Queensland police have destroyed a hoon car on the steps of the state’s Parliament House in a supposed warning message to motorists.
The car was confiscated by police from a 29-year-old hoon who was filmed doing a burnout on the street, in the suburb of Logan.
The stunt was a part of a gender reveal celebration, with the vehicle expelling a cloud of blue smoke.
The driver of the car had put blue-coloured tyres on the vehicle to reveal the gender of a baby.
Police reported that the burnout was so significant that the road couldn’t be seen in either direction for around 100 metres.
The man was sentenced to a term of imprisonment and was disqualified from driving for four years after pleading guilty to dangerous operation of a vehicle.
“Not only was this man sentenced to prison and disqualified from driving for four years, for committing a life endangering offence with his car, he has now had his car destroyed and turned into a training opportunity for firefighters.” stated Queensland’s Minister for Police and Corrective Services and Minister for Fire and Emergency Services, Mark Ryan.
The red Holden Commodore VP was destroyed by firefighters, who smashed the glass windows before dismantling the frame.
Tough laws in Queensland mean that any motorist who is found guilty of hooning-related offences could have their car destroyed.
The Police Powers and Responsibilities Act 2000 (Qld) empowers Queensland police to impound, immobilise and confiscate vehicles involved in hooning offences.
Cars destroyed or confiscated by the state are utilised to train firefighters, and sometimes sold for scrap metal.
This is due to how cars are often “a desirable car if you are in the hooning community but it is a type of car that if we were to simply sell it to recover the towing fees, [it] would simply be bought by another person to be used for hooning activities” as described by Queensland Police Assistant Commissioner, Ben Marcus.
Can NSW Police Impound or Confiscate My Car?
The following is a brief summary of the law on police impounding or confiscating your car in NSW.
In New South Wales, there are two main types of vehicle sanctions, namely number plate confiscation or vehicle impounding.
Such sanctions are generally imposed for 3 months; however, this may be extended to a period of 6 months if a driver was disqualified from driving at the time of a relevant offence.
However, where a person repeatedly commits serious driving offences, they also risk forfeiting ownership of their vehicle.
Part 7.6 of the Road Transport Act 2013 (NSW) outlines circumstances in which police officers may impose certain sanctions concerning vehicles.
A police officer may impose a vehicle sanction if they reasonably believe that the car was used for a ‘sanctionable offence’ which includes:
- Street racing,
- Engaging in a police pursuit,
- Drag racing or burnouts,
- Speeding by more than 45km/h,
- Repeat unauthorised driving
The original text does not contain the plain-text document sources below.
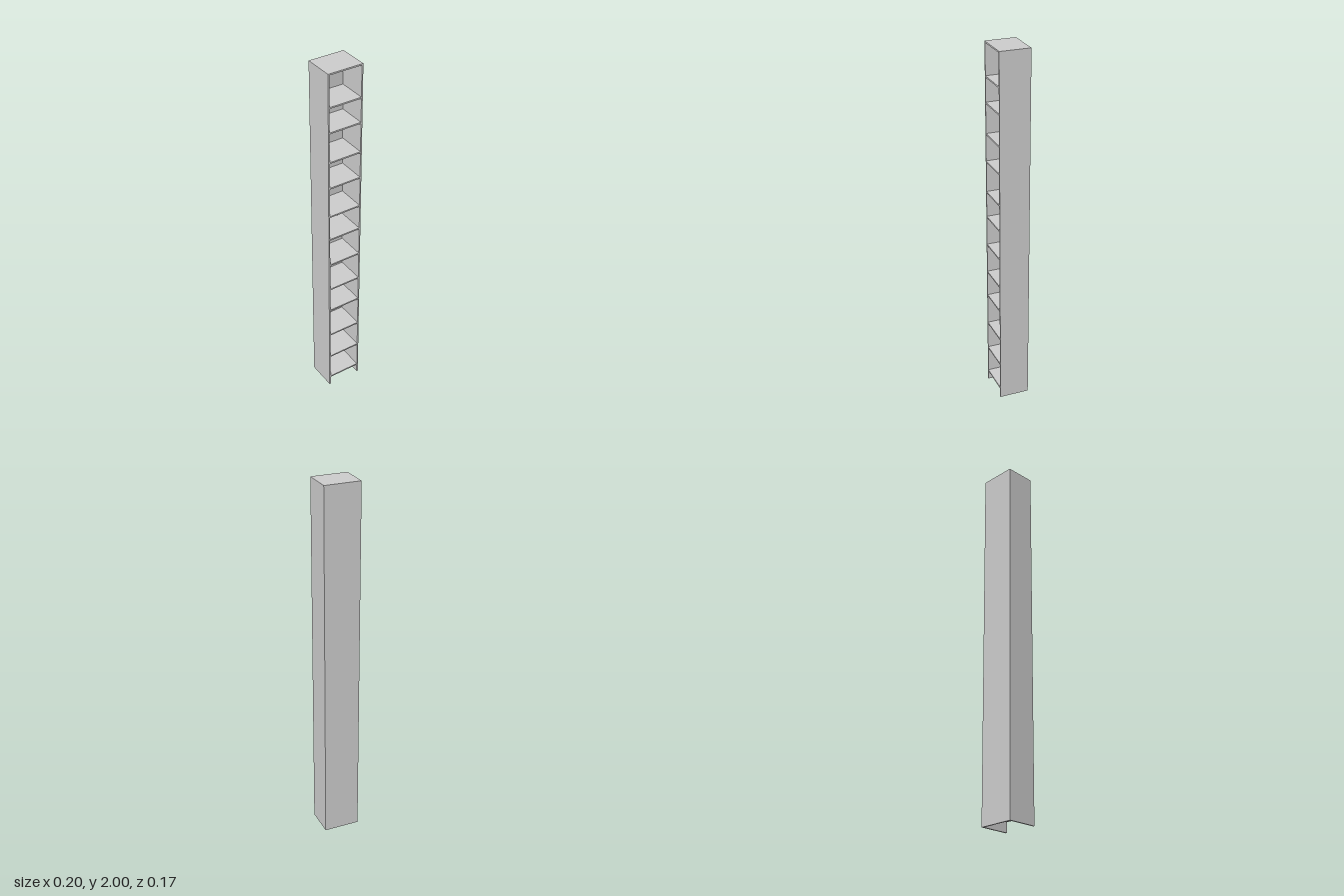
import * as THREE from 'three';

const W = 0.198, H = 2, D = 0.166, T = 0.008;
const SHELF_HEIGHTS = [0.058, 0.217, 0.381, 0.561, 0.71, 0.877, 1.044, 1.189, 1.363, 1.514, 1.682, 1.82];

export function createModel() {
  const group = new THREE.Group();
  group.name = 'tallShelf';
  const material = new THREE.MeshStandardMaterial({ color: 0xcccccc });

  const board = (name, w, h, d, x, y, z) => {
    const mesh = new THREE.Mesh(new THREE.BoxGeometry(w, h, d), material);
    mesh.name = name;
    mesh.position.set(x, y, z);
    group.add(mesh);
  };

  // Full-height side panels
  for (const [name, s] of [['leftSide', 1], ['rightSide', -1]]) {
    board(name, T, H, D, s * (W - T) / 2, H / 2, 0);
  }

  // Back panel and top board between the sides
  const inner = W - 2 * T;
  board('backPanel', inner, H - T, T, 0, (H - T) / 2, -(D - T) / 2);
  board('topBoard', inner, T, D, 0, H - T / 2, 0);

  // Unevenly spaced shelves in front of the back panel
  SHELF_HEIGHTS.forEach((y, i) => board(`shelf${i + 1}`, inner, T, D - T, 0, y, T / 2));

  return group;
}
- Repeat high-risk drink driving.
The vehicle may be confiscated on the spot, or an order may be made for an offender to bring it to a certain place at a specified time and date.
Number plates may also be removed or confiscated, or a notice may be issued requiring an offender to remove them from the car.
Where a person fails to provide their vehicle, or remove their number plates, in accordance with an outlined order or notice, they face a maximum fine of $3,300.
You may apply to the Local Court for the early release of your motor vehicle or number-plates, as outlined in section 249.
The court will have regard to:
- the safety of the public and whether it is reasonably likely that the vehicle could be used for further sanctionable offences, and
- any alleged extreme hardship to a person, other than the registered operator, arising from the impoundment of the vehicle or confiscation of the number-plates.
However, even where the Local Court orders that the vehicle or number plates be returned, the vehicle’s owner must pay for any applicable movement, towing and storage fees prior to receipt.
If the vehicle is utilised to commit another sanctionable offence within five years, a forfeiture order may be imposed which means that it can be seized and sold or destroyed, as per section 245.
The vehicle may be sold at a public auction or used for crash testing and driving education programs.
Where it is deemed that forfeiture of the vehicle will cause extreme hardship to its operator or any other person, it may be impounded or its number plates confiscated for a period of time, instead.
The Act outlines that financial loss, or difficulty in attending employment, or travelling to any place for the purposes of education, training or study does not constitute extreme hardship.
Image credit: Gennaro Leonardi Photos